Nigeria’s Oil Production Could Fall 35% in Next Decade
By Adedapo Adesanya
Nigeria’s oil production could drop by 35 percent in the next 10 years as regulatory uncertainty and costs may delay companies’ investments in key oilfields across the country.
This was disclosed in a research carried out by consultancy company, Wood Mackenzie, recently where it warned that three deep offshore fields, which would generate $2.7 billion per year for the government at peak production, will likely be delayed.
According to Mr Lennert Koch, the principal analyst of sub-Saharan Africa upstream with Wood Mackenzie cited by Reuters, in the face of this, it was necessary for the country to develop additional fields.
“Nigeria is going to enter quite a steep decline in production. In order to keep its revenue up, it needs to develop additional fields,” he recommended.

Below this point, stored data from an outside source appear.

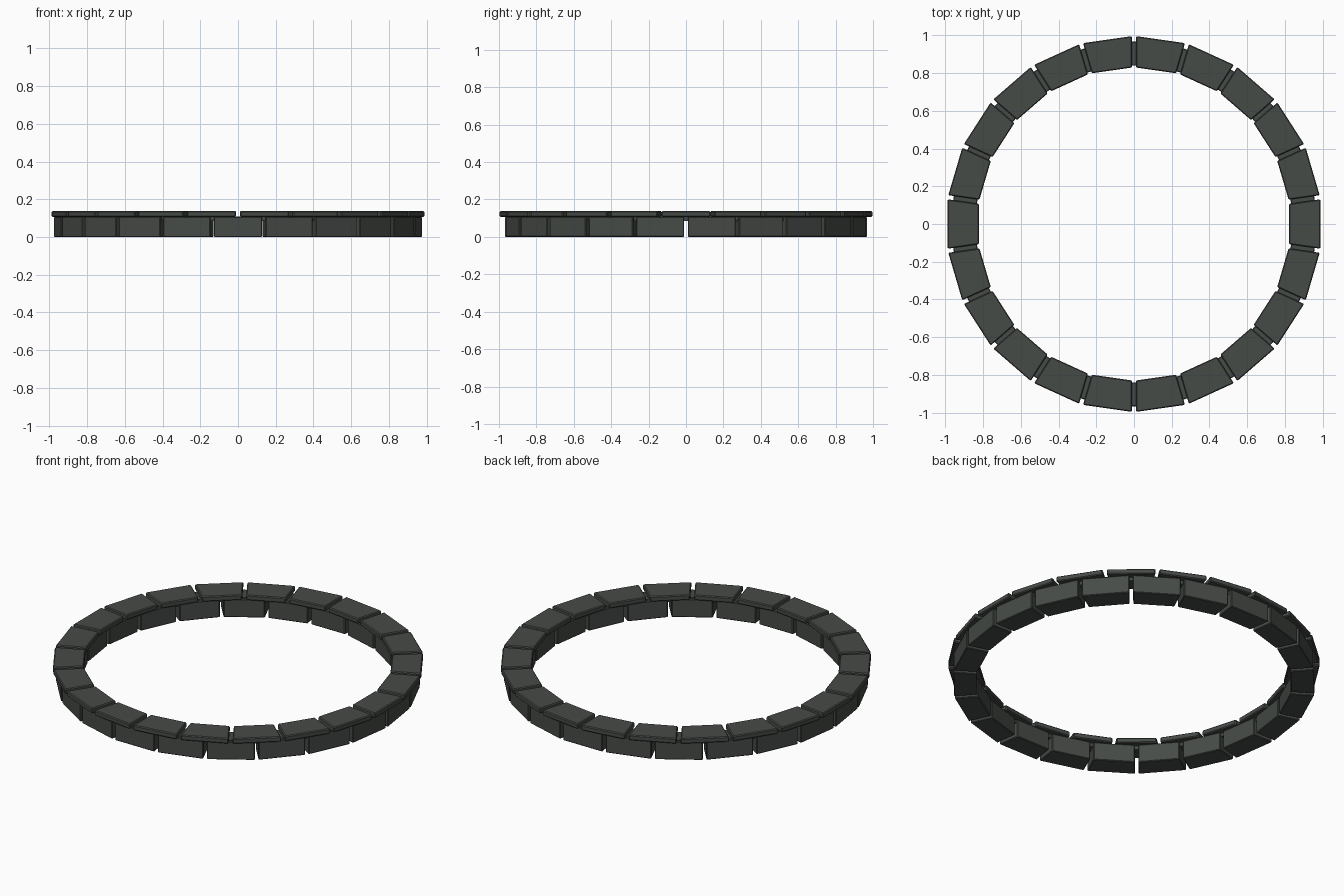
import bpy
import bmesh
import math

cube = bpy.data.objects.get("Cube")
if cube:
    bpy.data.objects.remove(cube, do_unlink=True)

COUNT = 22
STEP = 2 * math.pi / COUNT

stone = bpy.data.materials.new("dark_stone")
stone.use_nodes = True
colour = (0.062, 0.070, 0.063, 1)
stone.diffuse_color = colour
stone.node_tree.nodes["Principled BSDF"].inputs["Base Color"].default_value = colour


def add_object(name, bm):
    bmesh.ops.recalc_face_normals(bm, faces=bm.faces)
    mesh = bpy.data.meshes.new(name)
    bm.to_mesh(mesh)
    bm.free()
    mesh.materials.append(stone)
    obj = bpy.data.objects.new(name, mesh)
    bpy.context.collection.objects.link(obj)
    return obj


def wedge(name, angle, inner, outer, bottom, top, gap, bevel):
    """One tapered block with flat inner and outer faces, turned into place."""
    bm = bmesh.new()
    slope = math.tan(STEP / 2)
    corners = []
    for r, side in ((inner, -1), (outer, -1), (outer, 1), (inner, 1)):
        corners.append(bm.verts.new((r, side * (r * slope - gap / 2), bottom)))
    base = bm.faces.new(corners)
    lid = bmesh.ops.extrude_face_region(bm, geom=[base])
    raised = [v for v in lid["geom"] if isinstance(v, bmesh.types.BMVert)]
    bmesh.ops.translate(bm, verts=raised, vec=(0, 0, top - bottom))
    bmesh.ops.bevel(bm, geom=bm.edges[:], offset=bevel, segments=1, affect="EDGES")
    obj = add_object(name, bm)
    obj.rotation_euler.z = angle


# Two courses of blocks, staggered by half a block
for i in range(COUNT):
    wedge(f"wall_block_{i + 1}", (i + 0.5) * STEP, 0.84, 0.967, 0, 0.107, 0.02, 0.004)
    wedge(f"cap_stone_{i + 1}", i * STEP, 0.823, 0.988, 0.107, 0.138, 0.022, 0.005)

# Recessed bed joint that ties the courses together
bm = bmesh.new()
profile = [bm.verts.new((r, 0, z)) for r, z in
           ((0.86, 0.086), (0.95, 0.086), (0.95, 0.109), (0.86, 0.109))]
section = [bm.edges.new((profile[k], profile[(k + 1) % 4])) for k in range(4)]
bmesh.ops.spin(bm, geom=profile + section, cent=(0, 0, 0), axis=(0, 0, 1),
               angle=2 * math.pi, steps=COUNT * 2, use_merge=True)
add_object("bed_joint", bm)
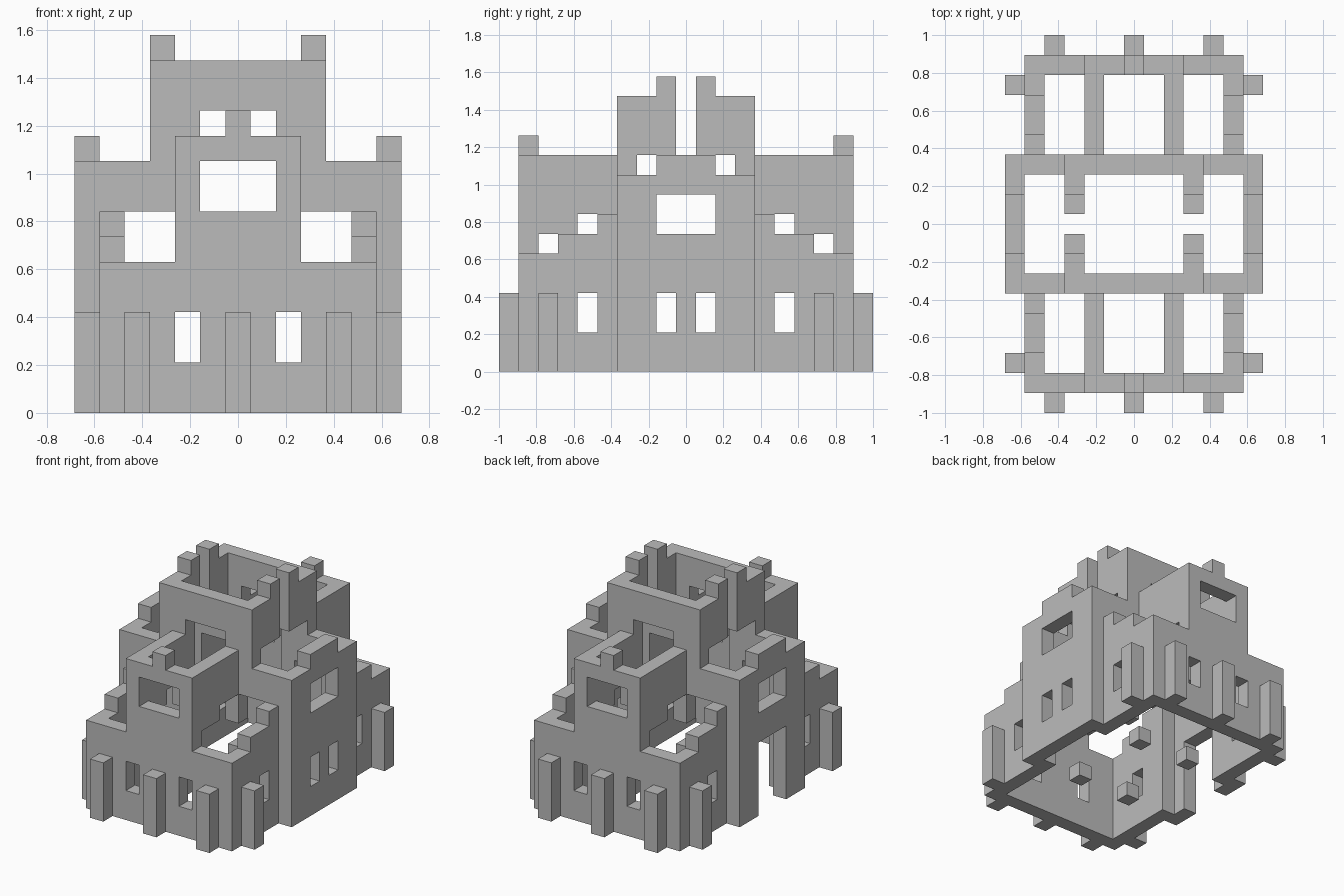
import bpy
import bmesh
from mathutils import Vector

UNIT = 2 / 19          # edge length of one building block
cells = {}             # (x, y, z) block -> part name


def span(a, b):
    return range(a, b + 1)


def mirrored(xs, ys, zs):
    """Blocks in the given ranges, repeated on all four quarters."""
    for x in xs:
        for y in ys:
            for z in zs:
                for sx in (1, -1):
                    for sy in (1, -1):
                        yield (x * sx, y * sy, z)


def fill(part, xs, ys, zs):
    for cell in mirrored(xs, ys, zs):
        cells[cell] = part


def carve(xs, ys, zs):
    for cell in mirrored(xs, ys, zs):
        cells.pop(cell, None)


def one(n):
    return span(n, n)


# Central hall: long walls, side walls and their parapets
fill("hall_walls", span(0, 6), one(3), span(0, 9))
fill("hall_walls", one(6), span(0, 3), span(0, 9))
fill("hall_parapets", one(6), span(0, 1), one(10))

# Tower on the hall, with hanging side walls and turrets
fill("tower_walls", span(0, 3), one(3), span(10, 13))
fill("tower_walls", one(3), span(1, 2), span(11, 13))
fill("tower_turrets", one(3), one(1), one(14))

# Passages between hall and wings, leaving a low stub and an upper pier
carve(span(0, 1), one(3), span(0, 11))
carve(one(2), one(3), span(1, 5))
carve(span(3, 4), one(3), span(0, 7))

# Hall side windows
carve(one(6), span(0, 1), span(7, 8))
carve(one(6), one(1), span(2, 3))

# Doorway on one side only
for y in span(-1, 1):
    for z in span(0, 4):
        cells.pop((-6, y, z), None)

# Wings: end walls and stepped side walls
fill("wing_end_walls", span(0, 5), one(8), span(0, 5))
for y, height in zip(span(4, 7), (8, 7, 7, 6)):
    fill("wing_side_walls", one(5), one(y), range(height))
carve(one(2), one(8), span(2, 3))
carve(one(5), one(5), span(2, 3))

# Raised bays over the wings
fill("bay_end_walls", span(0, 2), one(8), span(6, 10))
carve(span(0, 1), one(8), span(8, 9))
fill("bay_side_walls", one(2), span(4, 5), span(8, 10))
fill("bay_side_walls", one(2), span(6, 7), span(7, 10))
fill("bay_merlons", one(0), one(8), one(11))

# Buttresses round the wings
for x in (0, 4):
    fill("end_buttresses", one(x), one(9), span(0, 3))
fill("side_buttresses", one(6), one(7), span(0, 3))

# Stone colour
stone = bpy.data.materials.new("grey_stone")
stone.use_nodes = True
grey = (0.5, 0.5, 0.5, 1)
stone.diffuse_color = grey
stone.node_tree.nodes["Principled BSDF"].inputs["Base Color"].default_value = grey


def skin(part):
    """Turn the exposed sides of a part's blocks into clean flat faces."""
    bm = bmesh.new()
    for cell, owner in cells.items():
        if owner != part:
            continue
        centre = Vector(cell) + Vector((0, 0, 0.5))
        for axis in range(3):
            for sign in (1, -1):
                normal = Vector((0, 0, 0))
                normal[axis] = sign
                if tuple(int(c + n) for c, n in zip(cell, normal)) in cells:
                    continue
                u = Vector((0, 0, 0))
                u[(axis + 1) % 3] = 0.5
                v = normal.cross(u)
                corners = (-u - v, u - v, u + v, v - u)
                bm.faces.new([bm.verts.new((centre + normal / 2 + c) * UNIT)
                              for c in corners])
    bmesh.ops.remove_doubles(bm, verts=bm.verts, dist=UNIT / 100)
    bmesh.ops.dissolve_limit(bm, angle_limit=0.01, verts=bm.verts, edges=bm.edges)
    mesh = bpy.data.meshes.new(part)
    bm.to_mesh(mesh)
    bm.free()
    mesh.materials.append(stone)
    bpy.context.collection.objects.link(bpy.data.objects.new(part, mesh))


cube = bpy.data.objects.get("Cube")
if cube:
    bpy.data.objects.remove(cube, do_unlink=True)
for part_name in sorted(set(cells.values())):
    skin(part_name)
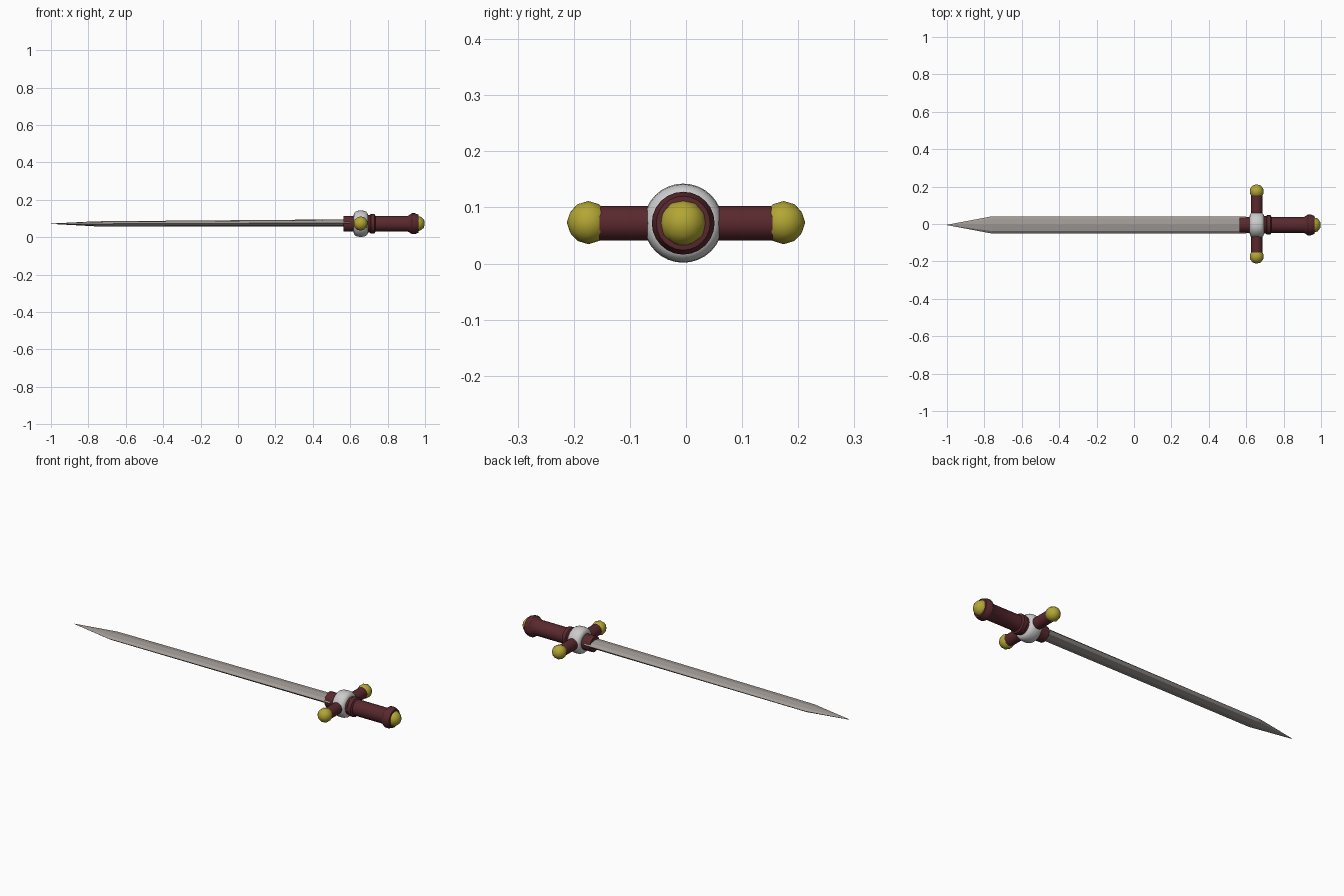
import bpy, bmesh, math
from mathutils import Matrix

if "Cube" in bpy.data.objects:
    bpy.data.objects.remove(bpy.data.objects["Cube"])

AXIS_Y, AXIS_Z = -0.005, 0.072


def material(name, rgb):
    m = bpy.data.materials.new(name)
    m.diffuse_color = (*rgb, 1)
    m.use_nodes = True
    m.node_tree.nodes["Principled BSDF"].inputs["Base Color"].default_value = m.diffuse_color
    return m


leather = material("dark_red", (0.10, 0.022, 0.027))
gold = material("gold", (0.45, 0.38, 0.035))
steel = material("steel", (0.36, 0.33, 0.31))
silver = material("silver", (0.62, 0.62, 0.62))


def finish(bm, name, mat, smooth=True):
    bmesh.ops.recalc_face_normals(bm, faces=bm.faces)
    me = bpy.data.meshes.new(name)
    bm.to_mesh(me)
    bm.free()
    me.materials.append(mat)
    ob = bpy.data.objects.new(name, me)
    bpy.context.collection.objects.link(ob)
    if smooth:
        bpy.ops.object.select_all(action='DESELECT')
        ob.select_set(True)
        bpy.context.view_layer.objects.active = ob
        bpy.ops.object.shade_smooth_by_angle(angle=math.radians(32))
    return ob


def loft(name, rings, mat, smooth=True):
    """Skin closed rings of points and cap both ends."""
    bm = bmesh.new()
    loops = [[bm.verts.new(p) for p in ring] for ring in rings]
    n = len(loops[0])
    for a, b in zip(loops, loops[1:]):
        for i in range(n):
            j = (i + 1) % n
            bm.faces.new((a[i], a[j], b[j], b[i]))
    bm.faces.new(loops[0])
    bm.faces.new(loops[-1])
    return finish(bm, name, mat, smooth)


def section(x, ry, rz, z=AXIS_Z, n=24):
    return [(x, AXIS_Y + ry * math.cos(t), z + rz * math.sin(t))
            for t in (2 * math.pi * i / n for i in range(n))]


def lathe(name, profile, mat, n=24):
    return loft(name, [section(x, r, r, n=n) for x, r in profile], mat)


def ball(name, loc, r, mat):
    bm = bmesh.new()
    bmesh.ops.create_icosphere(bm, subdivisions=2, radius=r,
                               matrix=Matrix.Translation(loc))
    return finish(bm, name, mat)


# Blade: flattened eight-sided section, slightly tapering, then the point
loft("blade", [section(0.60, 0.046, 0.019, 0.0765, 8),
               section(-0.76, 0.046, 0.0135, 0.0715, 8),
               section(-1.0, 0.001, 0.001, 0.072, 8)], steel, smooth=False)

# Sleeve around the blade root
lathe("blade_sleeve", [(0.564, 0.042), (0.64, 0.042)], leather)

# Rounded silver hub
lathe("hub", [(0.618, 0.045), (0.62, 0.056), (0.627, 0.064), (0.638, 0.069),
              (0.656, 0.0705), (0.674, 0.069), (0.686, 0.064),
              (0.693, 0.056), (0.695, 0.045)], silver, 32)

# Grip with stepped collar and flared pommel cup
lathe("grip", [(0.67, 0.047), (0.705, 0.047), (0.71, 0.052), (0.73, 0.052),
               (0.735, 0.042), (0.908, 0.042), (0.918, 0.048),
               (0.93, 0.056), (0.945, 0.056), (0.965, 0.048),
               (0.967, 0.03)], leather)
ball("pommel_ball", (0.958, AXIS_Y, AXIS_Z), 0.042, gold)

# Crossguard arms with gold end balls
for side, label in ((-1, "front"), (1, "back")):
    bm = bmesh.new()
    bmesh.ops.create_cone(
        bm, cap_ends=True, segments=16, radius1=0.031, radius2=0.031, depth=0.155,
        matrix=Matrix.Translation((0.656, side * 0.0775, AXIS_Z))
        @ Matrix.Rotation(math.pi / 2, 4, 'X'))
    finish(bm, "guard_arm_" + label, leather)
    ball("guard_ball_" + label, (0.656, side * 0.174, AXIS_Z + 0.001), 0.0385, gold)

The three deepwater projects offshore fields operated by oil majors Exxon, Shell, and Total, could see their start-up dates delayed by two to four years to the late 2020s.
Bonga Southwest Aparo, operated by Shell, and Preowei, operated by Total, could be delayed to 2027 and 2025 respectively, and for ExxonMobil’s Owowo by four years to 2029, the research stated.
Wood Mackenzie also cited changes to tax and royalty laws and uncertainty over oil reform as the main reasons for delays.
It also believes that the deepwater fields, which hold an estimated 1.5 billion barrels of oil, could add 300,000 barrels per day of oil to the country quota and considering the current oil prices at $58 a barrel is not profitable to investors who are willing to put their money in regions with better and clearer terms.
“These are still world class resources,” Mr Koch said. “What makes some of the other regions more attractive is just higher returns (from) lower costs and less regulatory uncertainty,” the agency said.
Last year, Nigeria boosted its share of deepwater oil revenues in an effort to add $1.5 billion to fund its budget in two years and kickstarted a finance bill increasing the Value Added Tax (VAT) rate from 5 percent to 7.5 percent and with this telling on investors, production would drop 35 percent within a decade.
Meanwhile, at the recently concluded Nigeria International Petroleum Summit (NIPS) in Abuja, President Muhammadu Buhari promised foreign oil investors that the country was open to business that can guarantee them high returns on investments.
While the country’s oil company, Nigeria National Petroleum Corporation (NNPC) said that the recent amendment to the Deep Offshore Act will improve financial stability and investor confidence.